Rendered images with source text:
>>>>

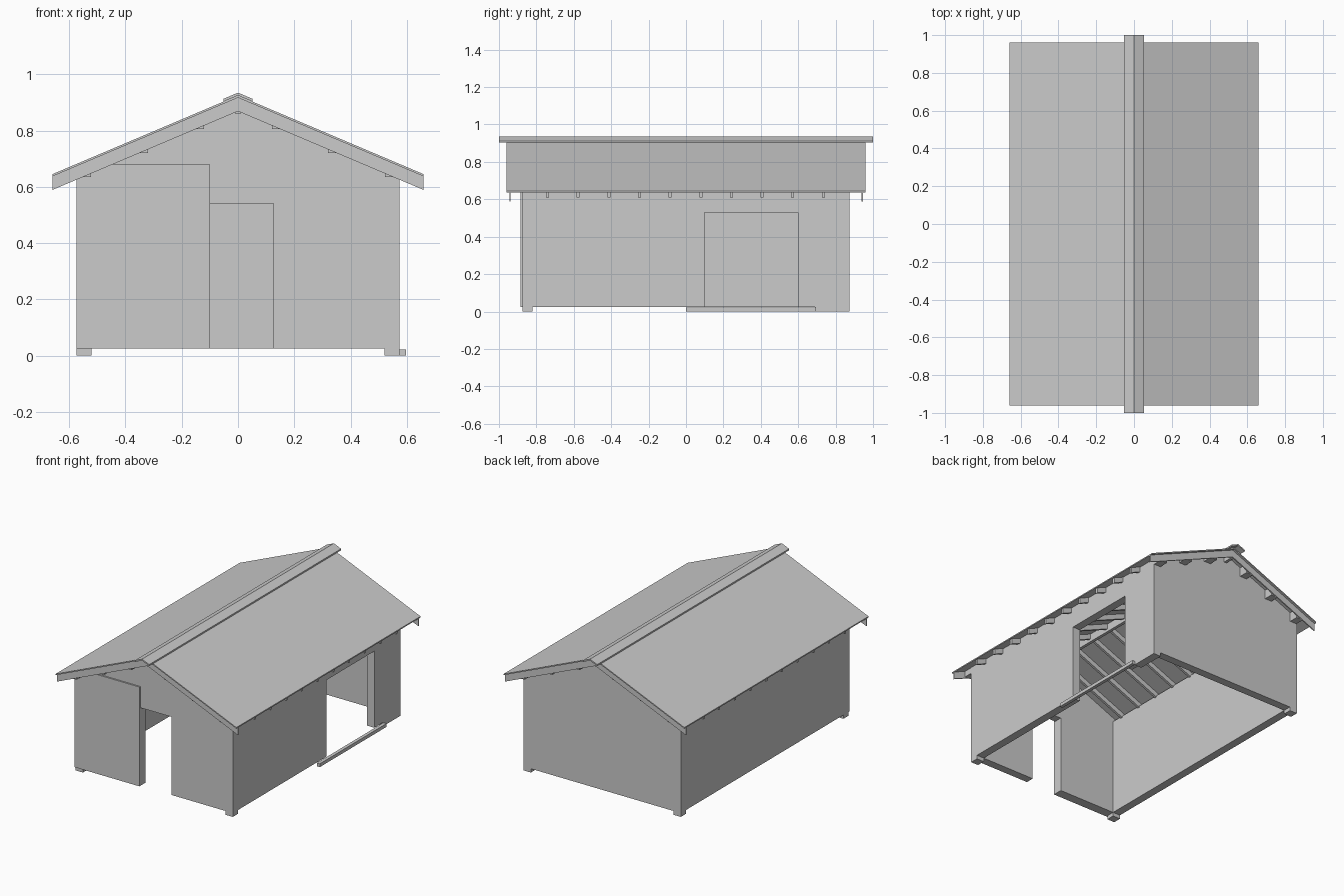
import bpy, bmesh

cube = bpy.data.objects.get("Cube")
if cube:
    bpy.data.objects.remove(cube, do_unlink=True)

grey = bpy.data.materials.new("light_grey")
grey.use_nodes = True
COLOUR = (0.6, 0.6, 0.6, 1)
grey.diffuse_color = COLOUR
grey.node_tree.nodes["Principled BSDF"].inputs["Base Color"].default_value = COLOUR

RIDGE, SLOPE, EAVE = 0.925, 0.424, 0.66
HALF, END, THICK, BASE = 0.575, 0.875, 0.055, 0.025


def roof_z(x, drop=0.0):
    """Height of the roof surface at x, lowered by drop."""
    return RIDGE - SLOPE * abs(x) - drop


def prism(name, outline, axis, lo, hi):
    """Extrude a flat outline along x (outline is y,z) or y (outline is x,z)."""
    bm = bmesh.new()
    place = (lambda p: (lo, *p)) if axis == "x" else (lambda p: (p[0], lo, p[1]))
    face = bm.faces.new([bm.verts.new(place(p)) for p in outline])
    new = bmesh.ops.extrude_face_region(bm, geom=[face])["geom"]
    step = (hi - lo, 0, 0) if axis == "x" else (0, hi - lo, 0)
    bmesh.ops.translate(bm, vec=step, verts=[v for v in new if isinstance(v, bmesh.types.BMVert)])
    bmesh.ops.recalc_face_normals(bm, faces=bm.faces)
    mesh = bpy.data.meshes.new(name)
    bm.to_mesh(mesh)
    bm.free()
    mesh.materials.append(grey)
    obj = bpy.data.objects.new(name, mesh)
    bpy.context.collection.objects.link(obj)
    return obj


def box(name, x0, x1, y0, y1, z0, z1):
    return prism(name, [(x0, z0), (x1, z0), (x1, z1), (x0, z1)], "y", y0, y1)


def chevron(name, reach, top, bottom, y0, y1):
    """Inverted V that follows both roof slopes."""
    line = [-reach, 0, reach]
    outline = [(x, roof_z(x, top)) for x in line]
    outline += [(x, roof_z(x, bottom)) for x in reversed(line)]
    return prism(name, outline, "y", y0, y1)


# Roof covering, ridge cap and barge boards
chevron("roof", EAVE, 0, 0.008, -0.96, 0.96)
chevron("ridge_cap", 0.052, -0.01, 0, -1, 1)
for name, y in (("front_barge_board", -0.945), ("back_barge_board", 0.937)):
    chevron(name, EAVE, 0.002, 0.056, y, y + 0.008)

# Rafters with exposed tails
for i in range(10):
    y = -0.74 + i * 0.1638
    chevron(f"rafter_{i + 1}", 0.643, 0.007, 0.043, y - 0.008, y + 0.008)
box("ridge_board", -0.01, 0.01, -0.935, 0.935, 0.86, 0.915)

# Gable walls, the front one notched for its doorway
gable_top = [(HALF, roof_z(HALF, 0.008)), (0, roof_z(0, 0.008)), (-HALF, roof_z(HALF, 0.008))]
prism("back_wall", [(-HALF, BASE), (HALF, BASE)] + gable_top, "y", END - THICK, END)
doorway = [(-0.1, BASE), (-0.1, 0.54), (0.127, 0.54), (0.127, BASE)]
prism("front_wall", [(-HALF, BASE)] + doorway + [(HALF, BASE)] + gable_top,
      "y", -END, THICK - END)
prism("front_panel", [(-HALF, BASE), (-0.1, BASE), (-0.1, 0.68),
                      (-0.555, 0.68), (-HALF, 0.67)], "y", -0.885, -END)

# Long walls, the left one with a wide opening
top = roof_z(HALF, 0.01)
inner = END - THICK
box("right_wall", -HALF, THICK - HALF, -inner, inner, BASE, top)
opening = [(0.1, BASE), (0.1, 0.53), (0.6, 0.53), (0.6, BASE)]
prism("left_wall", [(-inner, BASE)] + opening + [(inner, BASE), (inner, top), (-inner, top)],
      "x", HALF - THICK, HALF)
box("opening_rail", HALF, 0.597, 0, 0.695, 0, 0.022)
box("left_wall_footing", HALF - THICK, HALF, 0.69, inner, 0, BASE)

# Corner feet and purlin ends under the gable overhangs
for sx, side in ((-1, "right"), (1, "left")):
    for sy, end in ((-1, "front"), (1, "back")):
        xs = sorted((sx * (HALF - THICK), sx * HALF))
        ys = sorted((sy * inner, sy * END))
        box(f"{end}_{side}_foot", *xs, *ys, 0, BASE)
        ys = sorted((sy * inner, sy * 0.937))
        for n, x in enumerate((0.12, 0.32, 0.522)):
            a, b = sx * x, sx * (x + 0.05)
            low = roof_z(b, 0.047)
            outline = [(a, low), (b, low), (b, roof_z(b, 0.007)), (a, roof_z(a, 0.007))]
            prism(f"{end}_{side}_purlin_{n + 1}", outline, "y", *ys)
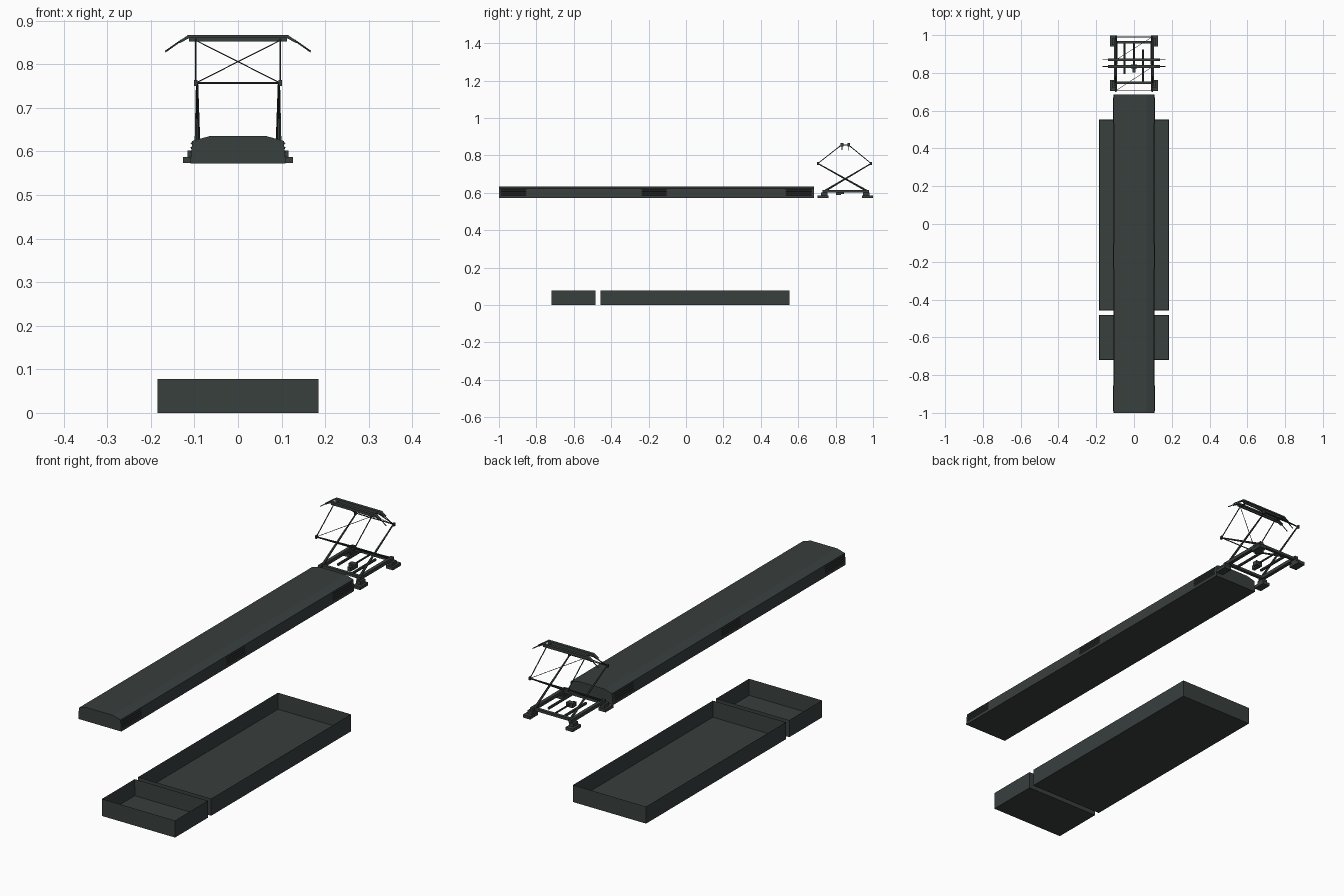
import bpy, bmesh, math
from mathutils import Vector

if "Cube" in bpy.data.objects:
    bpy.data.objects.remove(bpy.data.objects["Cube"])


def material(name, rgb):
    m = bpy.data.materials.new(name)
    m.diffuse_color = (*rgb, 1)
    m.use_nodes = True
    m.node_tree.nodes["Principled BSDF"].inputs["Base Color"].default_value = m.diffuse_color
    return m


GREY = material("dark_green_grey", (0.040, 0.050, 0.048))


def finish(name, bm):
    me = bpy.data.meshes.new(name)
    bm.to_mesh(me)
    bm.free()
    me.materials.append(GREY)
    ob = bpy.data.objects.new(name, me)
    bpy.context.collection.objects.link(ob)
    return ob


def add_box(bm, x0, x1, y0, y1, z0, z1):
    vs = bmesh.ops.create_cube(bm, size=1)["verts"]
    for v in vs:
        v.co = ((x0 + x1) / 2 + v.co.x * (x1 - x0), (y0 + y1) / 2 + v.co.y * (y1 - y0),
                (z0 + z1) / 2 + v.co.z * (z1 - z0))
    return vs


def add_rod(bm, a, b, r0, r1=None, sides=6):
    a, b = Vector(a), Vector(b)
    d = b - a
    vs = bmesh.ops.create_cone(bm, cap_ends=True, segments=sides, radius1=r0,
                               radius2=r0 if r1 is None else r1, depth=d.length)["verts"]
    q = d.to_track_quat("Z", "Y")
    for v in vs:
        v.co = q @ v.co + (a + b) / 2


def add_prism(bm, profile, y0, y1):
    # extrude an x-z outline along y
    f = bm.faces.new([bm.verts.new((x, y0, z)) for x, z in profile])
    ext = bmesh.ops.extrude_face_region(bm, geom=[f])["geom"]
    bmesh.ops.translate(bm, vec=(0, y1 - y0, 0),
                        verts=[g for g in ext if isinstance(g, bmesh.types.BMVert)])
    bmesh.ops.recalc_face_normals(bm, faces=bm.faces)


# Open trays with thin walls
for name, y0, y1 in (("small_tray", -0.72, -0.483), ("large_tray", -0.458, 0.553)):
    bm = bmesh.new()
    add_box(bm, -0.185, 0.185, y0, y1, 0, 0.078)
    top = [f for f in bm.faces if f.normal.z > 0.9 or f.calc_center_median().z > 0.07]
    inner = bmesh.ops.inset_region(bm, faces=top, thickness=0.002)
    bmesh.ops.translate(bm, vec=(0, 0, -0.075), verts=list({v for f in top for v in f.verts}))
    finish(name, bm)

# Long roof cover with chamfered top
bm = bmesh.new()
half = [(0.109, 0.572), (0.109, 0.58), (0.105, 0.624), (0.066, 0.635)]
add_prism(bm, half + [(-x, z) for x, z in reversed(half)], -1.0, 0.685)
finish("roof_cover", bm)

# Louvred grilles on both flanks of the roof cover
bm = bmesh.new()
for s in (-1, 1):
    for y0, y1 in ((-0.99, -0.855), (-0.235, -0.105), (0.535, 0.67)):
        for i in range(4):
            z = 0.582 + i * 0.010
            x = 0.109 - (z - 0.58) * 0.09
            add_prism(bm, [(s * (x - 0.003), z), (s * (x - 0.003), z + 0.009),
                           (s * x, z + 0.009), (s * (x + 0.0025), z + 0.007)], y0, y1)
finish("side_grilles", bm)

# Pantograph feet: wide pads with insulator blocks
bm = bmesh.new()
for s in (-1, 1):
    for y, e in ((0.733, 1), (0.97, -1)):
        a, b = sorted((s * 0.09, s * 0.126))
        add_box(bm, a, b, y - 0.029, y + 0.029, 0.573, 0.587)
        a, b = sorted((s * 0.093, s * 0.116))
        add_box(bm, a, b, y + e * 0.006 - 0.017, y + e * 0.006 + 0.017, 0.587, 0.602)
finish("pantograph_feet", bm)

# Base frame
bm = bmesh.new()
for s in (-1, 1):
    add_box(bm, s * 0.098 - 0.008, s * 0.098 + 0.008, 0.73, 0.978, 0.601, 0.616)
for y in (0.748, 0.962):
    add_box(bm, -0.098, 0.098, y - 0.007, y + 0.007, 0.602, 0.614)
finish("base_frame", bm)

# Springs, control rod and drive box inside the frame
bm = bmesh.new()
add_rod(bm, (-0.05, 0.795, 0.608), (-0.05, 0.962, 0.608), 0.006, sides=8)
add_rod(bm, (0.048, 0.748, 0.608), (0.048, 0.925, 0.608), 0.006, sides=8)
add_rod(bm, (0, 0.82, 0.606), (0, 0.962, 0.606), 0.004, sides=8)
add_box(bm, -0.016, 0.016, 0.822, 0.844, 0.594, 0.614)
add_box(bm, -0.008, 0.008, 0.803, 0.83, 0.588, 0.606)
finish("springs_and_drive", bm)

# Crossing lower arms, tapering towards the knees
bm = bmesh.new()
for s in (-1, 1):
    for y0, y1, x in ((0.742, 0.99, 0.095), (0.968, 0.705, 0.091)):
        add_rod(bm, (s * x, y0, 0.61), (s * 0.094, y1, 0.757), 0.0055, 0.0030)
finish("lower_arms", bm)

# Knee tubes with joints, upper arms and one diagonal brace per side
bm = bmesh.new()
for yk, yt, d in ((0.705, 0.832, -1), (0.99, 0.868, 1)):
    add_rod(bm, (-0.1, yk, 0.757), (0.1, yk, 0.757), 0.0025)
    add_rod(bm, (d * 0.097, yk, 0.757), (-d * 0.097, yt, 0.855), 0.0013)
    for s in (-1, 1):
        add_rod(bm, (s * 0.097, yk, 0.757), (s * 0.097, yt, 0.857), 0.0022)
        add_box(bm, s * 0.097 - 0.004, s * 0.097 + 0.004, yk - 0.005, yk + 0.005, 0.75, 0.764)
finish("upper_arms", bm)

# Contact heads: two strips with bent ends and drooping horns
bm = bmesh.new()
strip = [(0.115, 0.867), (0.138, 0.851), (0.133, 0.849), (0.112, 0.860)]
for y in (0.834, 0.87):
    add_prism(bm, strip + [(-x, z) for x, z in reversed(strip)], y - 0.007, y + 0.007)
    add_box(bm, -0.112, 0.112, y - 0.003, y + 0.003, 0.852, 0.861)
    for s in (-1, 1):
        add_rod(bm, (s * 0.13, y, 0.855), (s * 0.167, y, 0.829), 0.002)
for s in (-1, 1):
    add_rod(bm, (s * 0.097, 0.834, 0.856), (s * 0.097, 0.87, 0.856), 0.003)
finish("contact_heads", bm)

<<<<

▶ [Task to complete]:
Go to the line with "bmesh.ops.translate(bm, vec=step, verts=[v" in the entries above and repeat every line from there through the line with "[(-inner, BASE)] +", exactly and with no other text.

▶ [Solution to this task]:
    bmesh.ops.translate(bm, vec=step, verts=[v for v in new if isinstance(v, bmesh.types.BMVert)])
    bmesh.ops.recalc_face_normals(bm, faces=bm.faces)
    mesh = bpy.data.meshes.new(name)
    bm.to_mesh(mesh)
    bm.free()
    mesh.materials.append(grey)
    obj = bpy.data.objects.new(name, mesh)
    bpy.context.collection.objects.link(obj)
    return obj


def box(name, x0, x1, y0, y1, z0, z1):
    return prism(name, [(x0, z0), (x1, z0), (x1, z1), (x0, z1)], "y", y0, y1)


def chevron(name, reach, top, bottom, y0, y1):
    """Inverted V that follows both roof slopes."""
    line = [-reach, 0, reach]
    outline = [(x, roof_z(x, top)) for x in line]
    outline += [(x, roof_z(x, bottom)) for x in reversed(line)]
    return prism(name, outline, "y", y0, y1)


# Roof covering, ridge cap and barge boards
chevron("roof", EAVE, 0, 0.008, -0.96, 0.96)
chevron("ridge_cap", 0.052, -0.01, 0, -1, 1)
for name, y in (("front_barge_board", -0.945), ("back_barge_board", 0.937)):
    chevron(name, EAVE, 0.002, 0.056, y, y + 0.008)

# Rafters with exposed tails
for i in range(10):
    y = -0.74 + i * 0.1638
    chevron(f"rafter_{i + 1}", 0.643, 0.007, 0.043, y - 0.008, y + 0.008)
box("ridge_board", -0.01, 0.01, -0.935, 0.935, 0.86, 0.915)

# Gable walls, the front one notched for its doorway
gable_top = [(HALF, roof_z(HALF, 0.008)), (0, roof_z(0, 0.008)), (-HALF, roof_z(HALF, 0.008))]
prism("back_wall", [(-HALF, BASE), (HALF, BASE)] + gable_top, "y", END - THICK, END)
doorway = [(-0.1, BASE), (-0.1, 0.54), (0.127, 0.54), (0.127, BASE)]
prism("front_wall", [(-HALF, BASE)] + doorway + [(HALF, BASE)] + gable_top,
      "y", -END, THICK - END)
prism("front_panel", [(-HALF, BASE), (-0.1, BASE), (-0.1, 0.68),
                      (-0.555, 0.68), (-HALF, 0.67)], "y", -0.885, -END)

# Long walls, the left one with a wide opening
top = roof_z(HALF, 0.01)
inner = END - THICK
box("right_wall", -HALF, THICK - HALF, -inner, inner, BASE, top)
opening = [(0.1, BASE), (0.1, 0.53), (0.6, 0.53), (0.6, BASE)]
prism("left_wall", [(-inner, BASE)] + opening + [(inner, BASE), (inner, top), (-inner, top)],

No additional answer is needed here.